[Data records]
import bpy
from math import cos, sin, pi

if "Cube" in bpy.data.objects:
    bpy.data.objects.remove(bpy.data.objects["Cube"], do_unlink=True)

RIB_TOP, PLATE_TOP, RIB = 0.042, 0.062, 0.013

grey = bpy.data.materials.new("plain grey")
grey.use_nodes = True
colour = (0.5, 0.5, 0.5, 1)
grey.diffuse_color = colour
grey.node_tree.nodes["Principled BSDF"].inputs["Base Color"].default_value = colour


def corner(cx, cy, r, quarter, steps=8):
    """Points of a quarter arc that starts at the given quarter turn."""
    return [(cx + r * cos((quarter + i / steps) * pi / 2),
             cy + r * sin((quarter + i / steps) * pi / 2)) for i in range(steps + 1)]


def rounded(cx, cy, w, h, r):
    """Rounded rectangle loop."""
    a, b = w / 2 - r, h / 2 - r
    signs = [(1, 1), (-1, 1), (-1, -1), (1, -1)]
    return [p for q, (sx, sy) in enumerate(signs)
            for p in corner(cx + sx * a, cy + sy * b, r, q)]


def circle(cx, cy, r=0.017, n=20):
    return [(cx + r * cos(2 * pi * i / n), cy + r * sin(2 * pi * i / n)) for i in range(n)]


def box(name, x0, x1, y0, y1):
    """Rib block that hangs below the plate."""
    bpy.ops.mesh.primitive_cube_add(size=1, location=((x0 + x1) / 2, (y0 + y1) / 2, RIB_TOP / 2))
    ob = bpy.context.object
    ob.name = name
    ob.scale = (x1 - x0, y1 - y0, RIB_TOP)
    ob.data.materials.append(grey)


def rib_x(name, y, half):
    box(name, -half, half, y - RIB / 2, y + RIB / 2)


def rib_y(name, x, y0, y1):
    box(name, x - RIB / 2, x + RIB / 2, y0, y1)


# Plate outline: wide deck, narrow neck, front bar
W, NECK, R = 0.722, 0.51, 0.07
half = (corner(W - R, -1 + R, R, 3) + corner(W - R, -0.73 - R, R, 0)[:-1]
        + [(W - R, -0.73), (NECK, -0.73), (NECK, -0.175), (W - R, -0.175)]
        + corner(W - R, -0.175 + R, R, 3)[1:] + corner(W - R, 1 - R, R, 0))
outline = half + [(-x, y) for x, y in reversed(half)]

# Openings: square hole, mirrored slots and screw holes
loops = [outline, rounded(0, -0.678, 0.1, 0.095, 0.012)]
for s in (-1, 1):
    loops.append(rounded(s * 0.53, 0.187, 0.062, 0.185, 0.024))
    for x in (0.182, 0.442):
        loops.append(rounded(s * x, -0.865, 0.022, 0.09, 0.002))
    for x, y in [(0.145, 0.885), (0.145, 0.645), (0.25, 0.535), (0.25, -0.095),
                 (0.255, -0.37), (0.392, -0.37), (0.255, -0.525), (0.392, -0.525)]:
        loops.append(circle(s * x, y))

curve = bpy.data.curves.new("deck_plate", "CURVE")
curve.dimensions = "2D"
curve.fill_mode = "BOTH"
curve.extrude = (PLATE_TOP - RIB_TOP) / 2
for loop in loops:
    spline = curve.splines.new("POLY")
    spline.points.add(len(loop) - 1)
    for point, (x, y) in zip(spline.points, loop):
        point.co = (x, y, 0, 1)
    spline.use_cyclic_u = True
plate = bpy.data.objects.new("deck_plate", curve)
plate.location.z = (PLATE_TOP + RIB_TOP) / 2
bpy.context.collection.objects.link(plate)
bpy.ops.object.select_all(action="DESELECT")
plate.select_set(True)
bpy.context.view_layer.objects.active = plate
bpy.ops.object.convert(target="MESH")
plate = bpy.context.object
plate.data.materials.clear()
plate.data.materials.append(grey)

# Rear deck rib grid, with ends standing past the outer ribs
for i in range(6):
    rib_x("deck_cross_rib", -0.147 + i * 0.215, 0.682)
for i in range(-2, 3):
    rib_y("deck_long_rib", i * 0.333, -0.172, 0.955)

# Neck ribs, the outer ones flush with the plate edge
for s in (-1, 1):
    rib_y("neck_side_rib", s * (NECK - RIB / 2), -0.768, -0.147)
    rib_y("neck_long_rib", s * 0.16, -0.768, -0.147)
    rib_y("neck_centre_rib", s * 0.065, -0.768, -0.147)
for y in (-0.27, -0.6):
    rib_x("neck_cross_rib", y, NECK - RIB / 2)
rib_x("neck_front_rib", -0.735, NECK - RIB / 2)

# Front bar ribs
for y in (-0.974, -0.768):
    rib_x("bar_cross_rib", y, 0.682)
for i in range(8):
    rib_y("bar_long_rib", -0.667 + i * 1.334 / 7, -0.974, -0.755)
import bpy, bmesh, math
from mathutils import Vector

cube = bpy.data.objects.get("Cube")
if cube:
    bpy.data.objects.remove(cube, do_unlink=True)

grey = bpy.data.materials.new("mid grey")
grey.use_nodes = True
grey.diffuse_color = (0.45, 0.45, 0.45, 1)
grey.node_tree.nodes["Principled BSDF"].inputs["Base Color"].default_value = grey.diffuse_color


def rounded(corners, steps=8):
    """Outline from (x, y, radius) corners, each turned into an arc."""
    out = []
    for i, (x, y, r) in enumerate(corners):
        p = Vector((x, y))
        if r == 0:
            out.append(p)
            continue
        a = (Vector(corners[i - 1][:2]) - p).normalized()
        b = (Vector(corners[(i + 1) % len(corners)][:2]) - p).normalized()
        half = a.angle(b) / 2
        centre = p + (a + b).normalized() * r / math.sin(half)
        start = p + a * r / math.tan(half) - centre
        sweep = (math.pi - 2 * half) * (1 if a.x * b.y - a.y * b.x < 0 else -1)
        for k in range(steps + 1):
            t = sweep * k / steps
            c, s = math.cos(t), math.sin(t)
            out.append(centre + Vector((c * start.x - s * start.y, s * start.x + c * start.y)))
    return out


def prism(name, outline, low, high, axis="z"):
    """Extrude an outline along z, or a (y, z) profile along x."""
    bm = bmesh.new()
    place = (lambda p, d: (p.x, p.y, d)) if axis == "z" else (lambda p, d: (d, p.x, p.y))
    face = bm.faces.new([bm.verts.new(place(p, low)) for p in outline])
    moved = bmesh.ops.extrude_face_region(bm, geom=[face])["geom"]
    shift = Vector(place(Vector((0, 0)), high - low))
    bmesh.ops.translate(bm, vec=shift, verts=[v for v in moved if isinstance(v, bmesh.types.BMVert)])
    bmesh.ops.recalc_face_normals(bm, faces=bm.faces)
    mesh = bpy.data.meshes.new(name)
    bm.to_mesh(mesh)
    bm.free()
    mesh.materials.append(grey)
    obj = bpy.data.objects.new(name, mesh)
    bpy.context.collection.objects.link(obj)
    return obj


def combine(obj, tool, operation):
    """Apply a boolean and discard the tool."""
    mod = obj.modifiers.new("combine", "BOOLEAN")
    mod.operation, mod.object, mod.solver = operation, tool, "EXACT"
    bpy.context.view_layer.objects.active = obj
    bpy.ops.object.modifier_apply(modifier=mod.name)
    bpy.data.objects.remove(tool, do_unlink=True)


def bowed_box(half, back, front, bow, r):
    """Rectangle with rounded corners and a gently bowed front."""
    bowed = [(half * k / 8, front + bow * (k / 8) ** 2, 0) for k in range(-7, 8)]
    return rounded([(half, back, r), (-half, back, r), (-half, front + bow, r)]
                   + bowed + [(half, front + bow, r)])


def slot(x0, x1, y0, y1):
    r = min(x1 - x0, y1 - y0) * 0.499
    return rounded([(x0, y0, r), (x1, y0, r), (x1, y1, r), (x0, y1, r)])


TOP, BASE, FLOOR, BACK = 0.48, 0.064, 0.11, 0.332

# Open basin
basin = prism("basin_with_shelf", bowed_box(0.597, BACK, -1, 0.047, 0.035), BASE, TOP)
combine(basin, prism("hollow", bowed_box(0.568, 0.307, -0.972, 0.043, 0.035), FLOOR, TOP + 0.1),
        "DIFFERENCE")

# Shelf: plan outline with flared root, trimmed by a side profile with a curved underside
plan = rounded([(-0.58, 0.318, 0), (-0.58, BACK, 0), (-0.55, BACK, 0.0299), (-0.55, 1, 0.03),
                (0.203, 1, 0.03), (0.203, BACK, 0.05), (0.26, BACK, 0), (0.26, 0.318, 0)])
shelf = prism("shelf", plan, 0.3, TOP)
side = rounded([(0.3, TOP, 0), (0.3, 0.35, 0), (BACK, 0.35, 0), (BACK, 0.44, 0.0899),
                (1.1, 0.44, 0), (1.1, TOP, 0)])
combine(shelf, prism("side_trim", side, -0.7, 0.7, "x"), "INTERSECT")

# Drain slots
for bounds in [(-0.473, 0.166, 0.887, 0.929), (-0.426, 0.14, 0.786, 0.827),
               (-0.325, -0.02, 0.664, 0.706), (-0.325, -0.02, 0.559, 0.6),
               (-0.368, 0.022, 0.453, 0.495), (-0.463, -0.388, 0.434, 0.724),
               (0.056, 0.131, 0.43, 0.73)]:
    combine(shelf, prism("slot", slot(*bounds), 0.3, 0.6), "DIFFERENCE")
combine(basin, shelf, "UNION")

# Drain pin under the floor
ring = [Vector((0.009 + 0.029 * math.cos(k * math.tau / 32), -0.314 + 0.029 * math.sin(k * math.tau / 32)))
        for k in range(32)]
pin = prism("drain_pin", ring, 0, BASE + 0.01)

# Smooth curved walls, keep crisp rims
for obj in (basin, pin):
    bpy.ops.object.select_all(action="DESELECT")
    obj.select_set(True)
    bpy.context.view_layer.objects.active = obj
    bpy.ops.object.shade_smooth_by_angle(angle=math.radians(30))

▸ **Your objective**
Write out exactly the lines above from the line with "ob.scale = (x1 - x0, y1 - y0, RIB_TOP)" through the line with "box(name, x - RIB", both of them included, and leave out all other lines.

▸ **Solved exercise**
    ob.scale = (x1 - x0, y1 - y0, RIB_TOP)
    ob.data.materials.append(grey)


def rib_x(name, y, half):
    box(name, -half, half, y - RIB / 2, y + RIB / 2)


def rib_y(name, x, y0, y1):
    box(name, x - RIB / 2, x + RIB / 2, y0, y1)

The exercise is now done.